Last week I had the “pleasure” of leaving the Sunshine State to head up north to Pennsylvania to visit family, friends and the bird known as “Tom.”
Having lived in Florida for several years now, let’s just say that northeast winters take their toll on this old body of mine. When I lived “up north” it wasn’t uncommon to see me walking around in shorts and a golf shirt when the temperatures were hovering around zero. However, this last visit proved to me that all this Florida sunshine has made me somewhat of a wuss when it comes to the cold.
As I was packing for the trip, I threw a couple pair of shorts into my suitcase, thinking “eh, it’s not going to be that cold.” Let’s just say that my first stop after arriving was at Target. For a wool coat and a pair of flannel pajamas.

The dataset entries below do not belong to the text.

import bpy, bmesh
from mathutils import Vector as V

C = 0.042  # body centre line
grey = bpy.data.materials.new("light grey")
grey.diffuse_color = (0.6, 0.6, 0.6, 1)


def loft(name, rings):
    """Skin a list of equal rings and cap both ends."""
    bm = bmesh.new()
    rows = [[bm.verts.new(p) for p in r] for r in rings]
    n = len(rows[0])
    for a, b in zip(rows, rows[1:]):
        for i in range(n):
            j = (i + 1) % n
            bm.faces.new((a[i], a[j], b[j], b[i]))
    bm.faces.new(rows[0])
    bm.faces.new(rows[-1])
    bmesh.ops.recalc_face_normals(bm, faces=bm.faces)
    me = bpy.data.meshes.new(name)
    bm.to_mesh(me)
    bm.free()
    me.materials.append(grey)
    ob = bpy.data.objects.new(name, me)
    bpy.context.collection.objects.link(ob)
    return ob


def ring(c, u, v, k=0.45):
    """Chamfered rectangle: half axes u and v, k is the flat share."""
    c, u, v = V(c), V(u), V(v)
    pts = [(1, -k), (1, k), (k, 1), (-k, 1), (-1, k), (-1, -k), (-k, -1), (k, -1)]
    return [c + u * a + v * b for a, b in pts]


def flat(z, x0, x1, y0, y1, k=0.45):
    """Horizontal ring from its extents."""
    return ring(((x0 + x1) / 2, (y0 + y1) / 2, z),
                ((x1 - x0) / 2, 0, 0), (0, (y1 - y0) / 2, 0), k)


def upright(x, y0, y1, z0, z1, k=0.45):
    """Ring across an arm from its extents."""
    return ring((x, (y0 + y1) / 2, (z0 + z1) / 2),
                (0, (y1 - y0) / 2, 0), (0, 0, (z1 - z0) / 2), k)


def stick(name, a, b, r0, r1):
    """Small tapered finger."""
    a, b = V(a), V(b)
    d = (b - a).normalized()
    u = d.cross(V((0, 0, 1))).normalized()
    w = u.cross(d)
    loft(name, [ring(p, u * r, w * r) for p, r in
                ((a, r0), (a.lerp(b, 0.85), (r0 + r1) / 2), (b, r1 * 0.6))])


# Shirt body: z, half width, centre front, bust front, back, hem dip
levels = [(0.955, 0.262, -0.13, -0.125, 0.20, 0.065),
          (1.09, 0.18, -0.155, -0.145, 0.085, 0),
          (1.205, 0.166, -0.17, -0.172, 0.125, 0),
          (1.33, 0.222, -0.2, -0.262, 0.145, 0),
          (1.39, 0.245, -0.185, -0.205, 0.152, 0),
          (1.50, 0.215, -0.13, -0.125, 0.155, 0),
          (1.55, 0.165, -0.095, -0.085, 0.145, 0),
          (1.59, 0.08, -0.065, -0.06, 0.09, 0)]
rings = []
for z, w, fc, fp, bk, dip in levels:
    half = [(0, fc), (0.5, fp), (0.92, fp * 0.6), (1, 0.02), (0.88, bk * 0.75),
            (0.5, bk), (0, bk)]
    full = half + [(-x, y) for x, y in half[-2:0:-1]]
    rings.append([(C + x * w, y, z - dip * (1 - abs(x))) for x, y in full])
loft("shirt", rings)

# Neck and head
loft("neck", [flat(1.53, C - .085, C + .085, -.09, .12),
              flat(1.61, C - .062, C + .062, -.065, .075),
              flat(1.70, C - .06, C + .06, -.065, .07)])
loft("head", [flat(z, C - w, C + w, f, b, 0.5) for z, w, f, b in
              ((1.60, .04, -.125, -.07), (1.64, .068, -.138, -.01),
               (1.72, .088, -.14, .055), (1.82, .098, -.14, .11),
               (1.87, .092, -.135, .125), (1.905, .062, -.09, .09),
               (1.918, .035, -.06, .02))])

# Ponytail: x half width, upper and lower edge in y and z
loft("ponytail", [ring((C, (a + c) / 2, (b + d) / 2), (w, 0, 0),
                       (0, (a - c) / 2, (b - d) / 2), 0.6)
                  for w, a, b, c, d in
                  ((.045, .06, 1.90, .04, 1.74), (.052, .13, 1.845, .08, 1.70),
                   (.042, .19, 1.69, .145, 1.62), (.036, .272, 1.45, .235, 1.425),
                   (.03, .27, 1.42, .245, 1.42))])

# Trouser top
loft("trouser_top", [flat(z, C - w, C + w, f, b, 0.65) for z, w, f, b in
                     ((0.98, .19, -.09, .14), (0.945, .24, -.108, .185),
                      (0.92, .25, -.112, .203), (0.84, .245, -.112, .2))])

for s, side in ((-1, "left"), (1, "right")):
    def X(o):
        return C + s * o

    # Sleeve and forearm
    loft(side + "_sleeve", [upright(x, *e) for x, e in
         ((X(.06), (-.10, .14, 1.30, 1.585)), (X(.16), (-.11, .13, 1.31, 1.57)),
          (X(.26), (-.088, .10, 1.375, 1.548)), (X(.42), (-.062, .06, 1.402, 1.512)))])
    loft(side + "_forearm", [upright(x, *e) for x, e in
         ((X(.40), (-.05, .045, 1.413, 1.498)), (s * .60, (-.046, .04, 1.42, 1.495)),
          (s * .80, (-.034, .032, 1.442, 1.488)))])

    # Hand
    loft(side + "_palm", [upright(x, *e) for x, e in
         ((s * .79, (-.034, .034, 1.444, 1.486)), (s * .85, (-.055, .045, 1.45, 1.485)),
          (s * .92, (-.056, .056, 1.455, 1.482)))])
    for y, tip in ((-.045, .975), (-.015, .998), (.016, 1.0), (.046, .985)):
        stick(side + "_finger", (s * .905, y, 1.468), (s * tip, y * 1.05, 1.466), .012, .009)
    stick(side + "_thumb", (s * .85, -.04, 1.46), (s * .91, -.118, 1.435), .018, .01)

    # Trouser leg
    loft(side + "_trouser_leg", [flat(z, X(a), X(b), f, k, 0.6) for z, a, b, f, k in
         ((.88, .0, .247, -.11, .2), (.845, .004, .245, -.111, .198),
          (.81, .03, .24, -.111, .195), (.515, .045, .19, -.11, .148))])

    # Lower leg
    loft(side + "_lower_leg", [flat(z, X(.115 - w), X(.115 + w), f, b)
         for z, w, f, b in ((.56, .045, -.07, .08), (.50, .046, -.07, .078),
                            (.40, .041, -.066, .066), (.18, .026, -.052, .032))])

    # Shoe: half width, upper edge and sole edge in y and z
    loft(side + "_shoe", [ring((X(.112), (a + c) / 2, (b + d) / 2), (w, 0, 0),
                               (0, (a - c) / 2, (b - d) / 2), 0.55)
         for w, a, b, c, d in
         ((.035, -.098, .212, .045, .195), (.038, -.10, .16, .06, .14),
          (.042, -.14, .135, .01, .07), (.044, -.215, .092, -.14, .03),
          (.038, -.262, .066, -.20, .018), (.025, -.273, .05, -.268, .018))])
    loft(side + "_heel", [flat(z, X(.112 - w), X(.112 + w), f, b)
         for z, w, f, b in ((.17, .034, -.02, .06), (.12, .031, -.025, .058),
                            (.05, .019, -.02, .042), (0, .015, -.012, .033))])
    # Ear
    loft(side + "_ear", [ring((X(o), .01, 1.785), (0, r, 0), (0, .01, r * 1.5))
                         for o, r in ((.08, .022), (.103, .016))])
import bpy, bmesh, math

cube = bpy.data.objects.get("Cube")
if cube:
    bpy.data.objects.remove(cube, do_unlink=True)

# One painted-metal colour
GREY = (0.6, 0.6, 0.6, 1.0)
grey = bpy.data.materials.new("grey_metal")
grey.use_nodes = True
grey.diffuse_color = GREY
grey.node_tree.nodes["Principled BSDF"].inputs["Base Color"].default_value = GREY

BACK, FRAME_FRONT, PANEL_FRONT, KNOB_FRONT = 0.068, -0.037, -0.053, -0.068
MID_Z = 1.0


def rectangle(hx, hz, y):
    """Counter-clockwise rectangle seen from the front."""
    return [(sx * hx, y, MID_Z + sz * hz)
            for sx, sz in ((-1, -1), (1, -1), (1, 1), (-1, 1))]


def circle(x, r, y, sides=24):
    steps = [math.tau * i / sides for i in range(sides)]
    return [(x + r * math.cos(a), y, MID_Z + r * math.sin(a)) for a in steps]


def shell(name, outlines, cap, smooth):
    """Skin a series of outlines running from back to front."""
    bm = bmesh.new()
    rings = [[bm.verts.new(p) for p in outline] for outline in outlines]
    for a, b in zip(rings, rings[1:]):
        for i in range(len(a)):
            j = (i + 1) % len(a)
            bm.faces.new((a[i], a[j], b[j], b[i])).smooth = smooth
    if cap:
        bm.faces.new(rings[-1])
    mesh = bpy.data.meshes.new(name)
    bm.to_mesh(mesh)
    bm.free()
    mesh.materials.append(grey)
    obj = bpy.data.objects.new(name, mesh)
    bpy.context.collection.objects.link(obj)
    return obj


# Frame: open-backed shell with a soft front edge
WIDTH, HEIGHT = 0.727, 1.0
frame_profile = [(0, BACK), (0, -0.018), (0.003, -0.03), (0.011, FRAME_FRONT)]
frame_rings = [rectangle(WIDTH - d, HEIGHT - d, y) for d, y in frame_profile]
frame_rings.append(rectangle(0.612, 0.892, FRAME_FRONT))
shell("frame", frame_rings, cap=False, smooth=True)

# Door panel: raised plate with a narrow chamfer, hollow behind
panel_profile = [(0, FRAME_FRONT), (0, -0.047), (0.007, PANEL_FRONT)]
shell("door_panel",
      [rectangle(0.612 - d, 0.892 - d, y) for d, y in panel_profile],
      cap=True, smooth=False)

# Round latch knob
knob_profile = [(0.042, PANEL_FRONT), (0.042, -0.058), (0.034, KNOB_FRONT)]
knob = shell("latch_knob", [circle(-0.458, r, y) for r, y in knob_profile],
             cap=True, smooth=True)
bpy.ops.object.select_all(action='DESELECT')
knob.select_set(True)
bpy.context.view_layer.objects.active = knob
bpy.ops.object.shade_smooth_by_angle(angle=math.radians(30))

For the week or so I was there, I shivered, burned more natural gas in the fireplace in seven days than I used to in a year, and aggravated my friend Robb by turning the heat up so high in the car that sweat beads would form on his forehead. (And he STILL made breakfast! Twice.)
One of the stops during my visit was to a department store in downtown Wilkes-Barre that, like the city itself, hasn’t changed in 40 years. As I was warming up to a bowl of chili and a bottle of beer with my friends Susan and Dee, one of the ladies said, “when was the last time you went Boscoving?”
(You see, Boscov’s is the name of the department store and the act of shopping there is called Boscoving.”)
As I held back laughter, I said, “I haven’t been in Boscov’s since the late 80’s! Do people really still shop there?” I tried to hold back any further laughter as they said in unison, “It’s their busiest store!”
That’s not saying too much for Boscov’s.
Immediately the two swooped me up and took me Boscoving.
Upon entering the store you’re immediately taken back to a time many of us want to forget. Marquee lighting adorns the ceilings, although none of it is lit. Neon signs saying “Young Men” with no “s” and “Toys” light up the dimly lit décor that hasn’t changed since Hoover was president. The tile floors are uneven to the point where you wonder if you’ve had too many beers, even though you never drank and the carpet… well, we won’t even go there.
Ceiling tiles long overdue for replacement seem to get hidden in the darkness due to unimaginable amount of burned out fluorescent fixtures and there’s an overwhelming scent of mildew, mold and Jean Nate that tends to overpower the senses.
In other words, the place is a complete and utter shit hole.
As we rode the escalator – a Westinghouse 2-foot width job that probably should be in a museum somewhere – from floor to floor, I remarked about how crazy it is that a place like this survives. I began to wonder to if the people in the store are just there to avoid being on the street in the cold, or if they’re actually buying the stuff that clutters every inch of sales space.
From the basement with a complete selection of “As Seen on TV” products and a restaurant that was offering “Holiday Meals” for only $8.95 to the top floor mattress department where sections were marked off by yellow caution tape and an unimaginable stench, we hit each floor laughing-all-the-way.
In perfect holiday style, there was a Santa Claus available for photos. He was buried in the basement in a dimly lit corner sitting on a non-descript chair, in a sea of fake Christmas trees, all by himself looking lonelier than a drunk without a bottle.
If depression had a name, it would be Boscov. The same Boscov who was a beneficiary of state funds during the Rendell administration to keep his stores afloat while other businesses shut down. You see, Al Boscov, the chain’s owner, was a contributor to Gov. Ed Rendell’s campaigns, and in the world of politics and seedy department stores, back scratching is a spectator sport with a large purse going to the winner.
Perhaps there is a place in today’s world for a store like Boscov’s. There’s not many department stores left like this piece of deteriorating history. Sure you have your Macy’s, your Nordstrom’s and your Saks Fifth Avenue…. but those are polished and refined – to an extent. Boscov’s certainly isn’t.
I’m sure they have great deals! The selection of Alfred Dunner women’s wear, velvet onesies, Christmas sweaters, and Sans-a-Belt pants is hard to beat. But then again…. ah never mind.
While I didn’t buy Perfect Polly, the My Pillow or the Schtickie, I did enjoy the trip through history and got to see a pay phone.
And enjoyed the company of friends.
Even if one of them did buy the plastic bird that sings.